Here we will discuss the evolutionary forces that have sustained the plant-pathogen running game for thousands and thousands of years.
In my previous posts (see below), I explained how both plants and pathogens have acquired and evolved elaborate weapons arsenal to fight each other. The rewards? Growth, reproduction, and transmission of the best genes to the next generation. Most people would think that such rewards are obvious and perhaps not particularly imaginative. But this struggle for survival and the transmission of the best possible genes to offspring is what explains so many of the observations made in biology.
Figure 1. A population racing. Pathogens and plants alike are always racing each other, vying to be the fittest. Source
As I mentioned before (and I will, again and again), passing on a gene to the next generation is critical. The question therefore is, what determines whether a gene is going to be passed on? A gene can survive and prosper if it gives a particular advantage to an organism in nature. Genes can mutate when they are replicated and when this happens, new variants arise. These variations can cause changes in amino acid sequence, and when that occurs, protein functions are altered. In many cases, these alterations are minor or non-consequential. In other cases, the protein seizes to function, and when this negatively impacts the organism, it will become less competitive, and the gene is likely to disappear from a population.
Figure 2. Illustration showing how mutations in genes can lead to changes in protein sequence, function and ability to interact with other proteins/compounds. Mutations are often random but tend to be selected for if there is a consequence to the fitness of the organism carrying the mutated gene variant Source

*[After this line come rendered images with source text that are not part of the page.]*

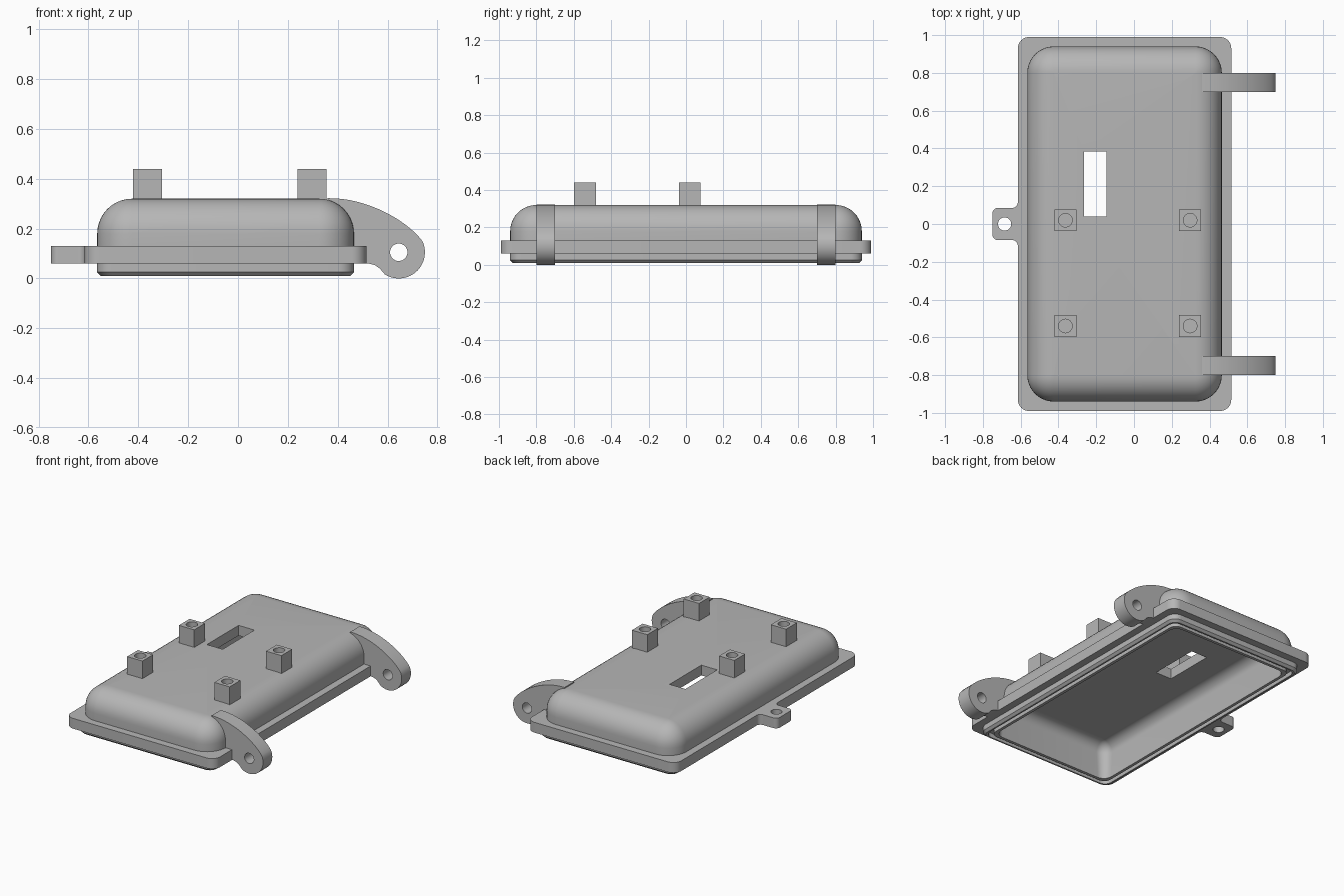
import bpy, bmesh
from math import sin, cos, pi, radians
from mathutils import Vector

if "Cube" in bpy.data.objects:
    bpy.data.objects.remove(bpy.data.objects["Cube"])

grey = bpy.data.materials.new("grey_plastic")
grey.use_nodes = True
grey.diffuse_color = (0.47, 0.47, 0.47, 1)
grey.node_tree.nodes["Principled BSDF"].inputs["Base Color"].default_value = grey.diffuse_color


def finish(name, bm):
    bmesh.ops.recalc_face_normals(bm, faces=bm.faces)
    mesh = bpy.data.meshes.new(name)
    bm.to_mesh(mesh)
    bm.free()
    mesh.materials.append(grey)
    obj = bpy.data.objects.new(name, mesh)
    bpy.context.collection.objects.link(obj)
    return obj


def prism(name, outline, lo, hi, along_y=False):
    """Extrude a flat outline between two heights (or two y positions)."""
    bm = bmesh.new()
    place = (lambda a, b, c: (a, c, b)) if along_y else (lambda a, b, c: (a, b, c))
    rings = [[bm.verts.new(place(a, b, c)) for a, b in outline] for c in (lo, hi)]
    for ring in rings:
        bm.faces.new(ring)
    n = len(outline)
    for i in range(n):
        j = (i + 1) % n
        bm.faces.new((rings[0][i], rings[0][j], rings[1][j], rings[1][i]))
    return finish(name, bm)


def arc(cx, cy, r, start, end, n=8):
    angles = [radians(start + (end - start) * i / n) for i in range(n + 1)]
    return [(cx + r * cos(a), cy + r * sin(a)) for a in angles]


def circle(cx, cy, r):
    return arc(cx, cy, r, 0, 360, 32)[:-1]


def box(cx, cy, hx, hy):
    return [(cx - hx, cy - hy), (cx + hx, cy - hy), (cx + hx, cy + hy), (cx - hx, cy + hy)]


def activate(obj):
    bpy.ops.object.select_all(action='DESELECT')
    obj.select_set(True)
    bpy.context.view_layer.objects.active = obj


def cut(obj, cutter):
    cutter.hide_render = True
    mod = obj.modifiers.new("cut", 'BOOLEAN')
    mod.operation, mod.solver, mod.object = 'DIFFERENCE', 'EXACT', cutter
    activate(obj)
    bpy.ops.object.modifier_apply(modifier=mod.name)
    bpy.data.objects.remove(cutter)


def smooth(obj):
    activate(obj)
    bpy.ops.object.shade_smooth_by_angle(angle=radians(30))


# Hollow cover: rounded rectangles lofted along a wall profile of (inset, z, corner radius)
CX, HX, HY = -0.05, 0.515, 0.94
FILLET, INNER, ARC_Z = 0.14, 0.07, 0.18


def fillet(r, start, end):
    return [(FILLET - x, ARC_Z + z, max(x, 0.003)) for x, z in arc(0, 0, r, start, end, 10)]


profile = fillet(INNER, 90, 0)
profile += [(0.07, 0.01, 0.06), (0.05, 0.01, 0.05), (0.05, 0.04, 0.05),      # inner rim
            (0.025, 0.04, 0.05), (0.025, 0.01, 0.05),                        # seal groove
            (0.015, 0.01, 0.05), (0, 0.025, 0.06), (0, 0.06, 0.06),          # outer lip
            (-0.05, 0.06, 0.06), (-0.05, 0.13, 0.06), (0, 0.13, FILLET)]     # flange
profile += fillet(FILLET, 0, 90)

bm = bmesh.new()
rings = []
for inset, z, r in profile:
    x, y = HX - inset - r, HY - inset - r
    corners = [(x, y, 0), (-x, y, 90), (-x, -y, 180), (x, -y, 270)]
    pts = [p for px, py, a in corners for p in arc(CX + px, py, r, a, a + 90, 10)]
    rings.append([bm.verts.new((px, py, z)) for px, py in pts])
for a, b in zip(rings, rings[1:]):
    for i in range(len(a)):
        j = (i + 1) % len(a)
        bm.faces.new((a[i], a[j], b[j], b[i]))
bm.faces.new(rings[0])
bm.faces.new(rings[-1])
cover = finish("cover_shell", bm)
cut(cover, prism("slot_cutter", box(-0.205, 0.213, 0.06, 0.172), 0.2, 0.4))
smooth(cover)

# Mounting posts with blind screw holes
for x, side in ((-0.363, "right"), (0.297, "left")):
    for y, end in ((0.02, "rear"), (-0.54, "front")):
        post = prism(f"post_{end}_{side}", box(x, y, 0.058, 0.058), 0.315, 0.44)
        cut(post, prism("hole_cutter", circle(x, y, 0.036), 0.345, 0.5))
        smooth(post)

# Latch tab with rounded outer corners and fillets into the flange
half = arc(-0.645, 0.115, 0.03, 360, 270)
half = [(-0.59, 0.115)] + [(x, y) for x, y in half]
half += arc(-0.72, 0.055, 0.03, 90, 180)
tab = prism("latch_tab", half + [(x, -y) for x, y in reversed(half)], 0.06, 0.13)
cut(tab, prism("hole_cutter", circle(-0.685, 0, 0.035), 0, 0.2))
smooth(tab)

# Hinge arms: curved top, round eye, and a back edge hidden inside the cover wall
p = [Vector(v) for v in ((0.36, 0.322), (0.52, 0.325), (0.68, 0.23), (0.738, 0.152))]
arm = []
for i in range(17):
    t = i / 16
    s = 1 - t
    arm.append(tuple(p[0] * s**3 + p[1] * 3 * s * s * t + p[2] * 3 * s * t * t + p[3] * t**3))
arm += arc(0.645, 0.105, 0.105, 20, -122, 20)
arm += [(0.57, 0.039), (0.55, 0.053), (0.525, 0.06), (0.43, 0.06)]
arm += arc(0.325, ARC_Z, 0.105, 0, 72)
for y, end in ((0.75, "rear"), (-0.75, "front")):
    hinge = prism(f"hinge_arm_{end}", arm, y - 0.05, y + 0.05, along_y=True)
    cut(hinge, prism("hole_cutter", circle(0.645, 0.105, 0.035), y - 0.1, y + 0.1, along_y=True))
    smooth(hinge)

Let's go back to plant-microbe interactions. Say, there is a pathogen that can infect all members of a diverse plant population. The pathogen will infect with high frequency, kill most plants and thereby, eliminate many genes from the gene pool that are of no use to the plant in terms of defense against the pathogen. However, the plant population is not standing still. Individuals that carry mutations in one or more genes may arise. A gene version will be unique initially per definition as it arises in an individual and depending on its contribution towards plant fitness may disappear again. However, if the mutation has a positive effect on the plant's ability to withstand the pathogen that is rampaging the population within a species, it will give it a distinct advantage. The resistant plant will produce offspring, many of which will have the new improved gene variant. This offspring will be more successful again initially, and consequently, the frequency of this gene variant will increase.
In other words, plants with the gene will survive and selected for, and therefore, the gene variant is under positive selection. Indeed, population studies and functional analyses have identified a large repertoire of receptor coding genes that can detect effector molecules that pathogens produce and need to infect plants. In other words, random gene evolution events have generated an arsenal of proteins able to counter pathogen effectors (and thus disable infection) by initiating strong immune responses. Innovation allows plants to keep up with pathogens. Critically, however, we can only attribute this feat to plant populations.
So what does this mean to the pathogen? From a population point of view, the recognition of an effector by a plant receptor has little consequence initially. Most plants will be susceptible, and most infection events will, therefore, be productive. However, when the proportion of resistant plants increase, the chances of survival will decrease. Pathogen individuals that carry a recognizable effector get eliminated from the population. In other words, negative selection is taking place against the effector, where the new receptor coding gene applies the pressure and confers resistance. What could the possible consequences be?
Well, as you can imagine. The pathogen population will have to find a way to circumvent recognition, and natural variation here is key. As the pathogens are not genetically identical, some individuals could already lack the recognized effector gene but struggled to compete with more virulent strains that have the effector. The presence and high frequency of the receptor in the plant population suddenly hand an enormous advantage to those strains that lack the effector, allowing them to prosper and multiply as the effector+ strains are decimated. Amongst those individuals, there will be variation, and this allows the selection of the fittest individuals yet again. When disease pressure builds despite the presence of the receptor in the plant population, the selection will take place again, favouring those plant genotypes that have receptor variants able to recognize other effectors. This boom and bust cycle in both host and pathogen ensures gene variation, functional innovation and in some cases, speciation, providing the beautiful variety we see today.
Why is this important?
Unfortunately, it also means that breeding elite crops (deliberately combining good genes into a single crop plant genotype) is an exercise that can yield resistant plants, but that such plants only offer protection for a limited amount of time. Pathogen strains will emerge that can defeat elite resistant cultivars. Not surprisingly, the literature is littered with examples that demonstrate the pathogens ability to evolve and overcome immunity (Armstrong et al., 2015). Such studies have helped unveil a variety of mechanisms that pathogens can employ to rid of an effector molecule. These include gene mutation, deletion (Na et al., 2013) and even silencing (loss of gene expression) (Qutob et al., 2013).
In my next post, I will describe one innovation that plants have evolved to fight off pathogens.
To read more about our salads and their adversaries, please find links to other episodes below: